_EXCERPTED RECORDS_:
────

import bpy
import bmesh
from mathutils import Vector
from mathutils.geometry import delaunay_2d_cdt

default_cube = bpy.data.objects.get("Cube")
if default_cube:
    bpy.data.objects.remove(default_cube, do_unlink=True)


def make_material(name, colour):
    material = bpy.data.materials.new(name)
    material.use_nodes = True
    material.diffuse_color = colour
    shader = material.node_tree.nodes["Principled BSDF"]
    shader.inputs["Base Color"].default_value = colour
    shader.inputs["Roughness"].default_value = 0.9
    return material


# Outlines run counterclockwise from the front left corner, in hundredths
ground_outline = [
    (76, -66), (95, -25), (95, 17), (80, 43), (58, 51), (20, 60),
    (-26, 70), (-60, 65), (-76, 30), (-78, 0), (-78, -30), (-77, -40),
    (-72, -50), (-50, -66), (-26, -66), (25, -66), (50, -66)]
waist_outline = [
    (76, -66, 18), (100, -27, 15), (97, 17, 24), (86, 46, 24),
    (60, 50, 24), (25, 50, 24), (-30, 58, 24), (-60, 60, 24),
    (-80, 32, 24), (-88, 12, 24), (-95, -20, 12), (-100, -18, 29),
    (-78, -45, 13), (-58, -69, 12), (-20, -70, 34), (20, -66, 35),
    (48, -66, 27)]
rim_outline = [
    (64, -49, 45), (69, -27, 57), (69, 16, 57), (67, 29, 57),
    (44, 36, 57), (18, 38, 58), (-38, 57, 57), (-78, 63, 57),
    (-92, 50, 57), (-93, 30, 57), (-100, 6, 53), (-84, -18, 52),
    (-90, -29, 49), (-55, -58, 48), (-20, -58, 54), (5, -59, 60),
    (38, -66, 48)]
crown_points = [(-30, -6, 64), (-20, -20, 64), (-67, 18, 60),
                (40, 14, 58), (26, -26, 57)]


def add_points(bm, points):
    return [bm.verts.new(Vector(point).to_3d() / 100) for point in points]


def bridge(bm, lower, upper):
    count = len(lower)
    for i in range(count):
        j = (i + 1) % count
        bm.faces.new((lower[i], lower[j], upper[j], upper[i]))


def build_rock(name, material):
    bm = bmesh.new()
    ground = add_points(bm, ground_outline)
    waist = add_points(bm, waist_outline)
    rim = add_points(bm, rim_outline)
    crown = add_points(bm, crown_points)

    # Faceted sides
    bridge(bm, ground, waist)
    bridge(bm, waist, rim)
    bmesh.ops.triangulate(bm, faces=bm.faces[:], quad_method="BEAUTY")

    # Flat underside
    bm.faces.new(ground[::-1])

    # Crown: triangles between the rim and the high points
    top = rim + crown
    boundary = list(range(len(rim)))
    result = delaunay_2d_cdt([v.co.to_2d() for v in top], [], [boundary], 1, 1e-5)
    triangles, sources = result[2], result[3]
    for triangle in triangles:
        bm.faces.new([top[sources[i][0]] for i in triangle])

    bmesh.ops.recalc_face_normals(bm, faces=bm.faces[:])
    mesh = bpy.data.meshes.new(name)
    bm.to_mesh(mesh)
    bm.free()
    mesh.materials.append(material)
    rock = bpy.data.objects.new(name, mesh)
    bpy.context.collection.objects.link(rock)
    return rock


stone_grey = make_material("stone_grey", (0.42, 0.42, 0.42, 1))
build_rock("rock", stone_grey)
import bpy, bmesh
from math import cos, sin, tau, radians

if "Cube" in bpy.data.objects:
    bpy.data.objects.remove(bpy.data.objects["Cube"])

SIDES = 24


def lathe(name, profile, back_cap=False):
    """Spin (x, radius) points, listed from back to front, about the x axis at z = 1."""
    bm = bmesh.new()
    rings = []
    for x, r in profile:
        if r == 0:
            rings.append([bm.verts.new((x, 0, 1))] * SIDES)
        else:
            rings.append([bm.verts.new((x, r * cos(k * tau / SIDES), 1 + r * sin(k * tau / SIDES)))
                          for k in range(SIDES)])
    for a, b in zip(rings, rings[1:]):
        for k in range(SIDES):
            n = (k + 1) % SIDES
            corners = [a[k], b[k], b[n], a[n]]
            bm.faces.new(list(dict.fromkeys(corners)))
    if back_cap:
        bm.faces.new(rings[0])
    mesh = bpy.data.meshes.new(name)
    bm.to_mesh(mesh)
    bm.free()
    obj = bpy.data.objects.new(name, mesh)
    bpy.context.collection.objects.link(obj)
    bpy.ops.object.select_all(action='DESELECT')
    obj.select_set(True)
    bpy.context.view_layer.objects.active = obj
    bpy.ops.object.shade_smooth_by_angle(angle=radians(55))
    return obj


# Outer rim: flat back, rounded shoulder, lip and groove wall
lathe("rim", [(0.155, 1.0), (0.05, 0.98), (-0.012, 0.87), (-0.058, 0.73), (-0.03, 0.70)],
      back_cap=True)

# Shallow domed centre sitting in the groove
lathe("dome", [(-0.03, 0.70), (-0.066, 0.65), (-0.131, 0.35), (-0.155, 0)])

────

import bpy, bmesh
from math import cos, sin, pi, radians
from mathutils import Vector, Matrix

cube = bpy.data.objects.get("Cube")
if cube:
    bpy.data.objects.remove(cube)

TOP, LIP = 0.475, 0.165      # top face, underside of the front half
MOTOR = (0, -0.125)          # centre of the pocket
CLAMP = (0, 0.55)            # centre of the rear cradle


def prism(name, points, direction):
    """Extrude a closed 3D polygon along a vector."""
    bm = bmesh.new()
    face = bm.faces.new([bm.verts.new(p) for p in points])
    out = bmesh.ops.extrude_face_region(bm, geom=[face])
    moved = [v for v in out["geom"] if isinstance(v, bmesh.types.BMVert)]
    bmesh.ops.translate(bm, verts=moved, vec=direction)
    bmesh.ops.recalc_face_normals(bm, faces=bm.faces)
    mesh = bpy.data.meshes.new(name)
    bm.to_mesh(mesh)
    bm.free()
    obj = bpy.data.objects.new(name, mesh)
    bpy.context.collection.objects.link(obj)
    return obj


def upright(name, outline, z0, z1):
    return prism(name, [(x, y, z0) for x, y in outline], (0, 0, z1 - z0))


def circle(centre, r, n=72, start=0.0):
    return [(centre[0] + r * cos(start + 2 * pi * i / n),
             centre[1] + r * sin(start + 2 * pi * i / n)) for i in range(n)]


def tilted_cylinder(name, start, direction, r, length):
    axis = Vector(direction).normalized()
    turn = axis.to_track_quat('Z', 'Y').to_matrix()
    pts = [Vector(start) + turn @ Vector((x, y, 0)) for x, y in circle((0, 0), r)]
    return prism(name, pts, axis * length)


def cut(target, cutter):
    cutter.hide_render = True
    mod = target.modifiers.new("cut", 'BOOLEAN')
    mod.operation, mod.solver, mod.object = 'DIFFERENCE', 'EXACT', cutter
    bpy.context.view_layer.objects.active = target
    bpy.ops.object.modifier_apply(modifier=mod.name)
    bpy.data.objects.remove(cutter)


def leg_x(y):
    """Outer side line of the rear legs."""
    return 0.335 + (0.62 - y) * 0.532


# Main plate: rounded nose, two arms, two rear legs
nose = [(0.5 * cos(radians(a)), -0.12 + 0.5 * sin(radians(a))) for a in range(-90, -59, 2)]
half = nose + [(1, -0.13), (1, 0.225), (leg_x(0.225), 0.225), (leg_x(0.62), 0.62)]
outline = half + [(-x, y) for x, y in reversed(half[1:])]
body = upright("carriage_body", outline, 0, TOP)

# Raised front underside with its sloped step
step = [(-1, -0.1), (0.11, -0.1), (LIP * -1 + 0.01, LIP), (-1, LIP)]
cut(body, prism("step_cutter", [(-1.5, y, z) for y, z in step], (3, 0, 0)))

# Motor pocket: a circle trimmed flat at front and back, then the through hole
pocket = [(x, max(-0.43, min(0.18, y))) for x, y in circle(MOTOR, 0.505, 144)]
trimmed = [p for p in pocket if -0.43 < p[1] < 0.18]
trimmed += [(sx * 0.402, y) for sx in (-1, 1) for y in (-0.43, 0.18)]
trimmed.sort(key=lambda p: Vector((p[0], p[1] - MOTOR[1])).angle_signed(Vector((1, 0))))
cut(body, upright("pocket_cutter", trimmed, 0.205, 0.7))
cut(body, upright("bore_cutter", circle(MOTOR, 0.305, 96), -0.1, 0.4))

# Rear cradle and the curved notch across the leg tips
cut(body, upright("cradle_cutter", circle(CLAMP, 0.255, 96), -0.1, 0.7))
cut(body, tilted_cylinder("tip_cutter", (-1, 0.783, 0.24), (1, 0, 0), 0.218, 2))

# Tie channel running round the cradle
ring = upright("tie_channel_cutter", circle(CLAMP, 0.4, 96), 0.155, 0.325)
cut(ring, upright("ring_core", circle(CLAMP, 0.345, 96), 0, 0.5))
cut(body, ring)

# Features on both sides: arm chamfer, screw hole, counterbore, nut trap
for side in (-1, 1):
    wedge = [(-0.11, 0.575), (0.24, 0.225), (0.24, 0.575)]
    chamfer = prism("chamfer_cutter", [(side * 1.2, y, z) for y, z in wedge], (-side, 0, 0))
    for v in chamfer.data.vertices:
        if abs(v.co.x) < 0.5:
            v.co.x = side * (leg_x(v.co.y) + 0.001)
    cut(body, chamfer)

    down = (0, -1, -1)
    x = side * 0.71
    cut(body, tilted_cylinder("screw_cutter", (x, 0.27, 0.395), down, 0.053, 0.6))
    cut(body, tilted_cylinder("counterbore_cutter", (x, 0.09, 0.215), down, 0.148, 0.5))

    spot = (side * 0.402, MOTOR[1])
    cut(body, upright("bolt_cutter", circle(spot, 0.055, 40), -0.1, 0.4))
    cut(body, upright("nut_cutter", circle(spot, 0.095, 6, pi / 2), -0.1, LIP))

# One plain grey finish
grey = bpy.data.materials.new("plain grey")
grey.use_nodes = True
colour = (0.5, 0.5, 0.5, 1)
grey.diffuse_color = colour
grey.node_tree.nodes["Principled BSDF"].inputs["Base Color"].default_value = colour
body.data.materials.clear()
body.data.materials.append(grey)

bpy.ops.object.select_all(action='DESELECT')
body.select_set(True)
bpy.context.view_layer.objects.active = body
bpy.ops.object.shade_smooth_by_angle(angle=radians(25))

────

_DIRECTIONS FOR THIS TASK_:
Work out how many lines of the preceding data contain the word "bmesh". Reply with that number only.

_EXERCISE OUTPUT_:
12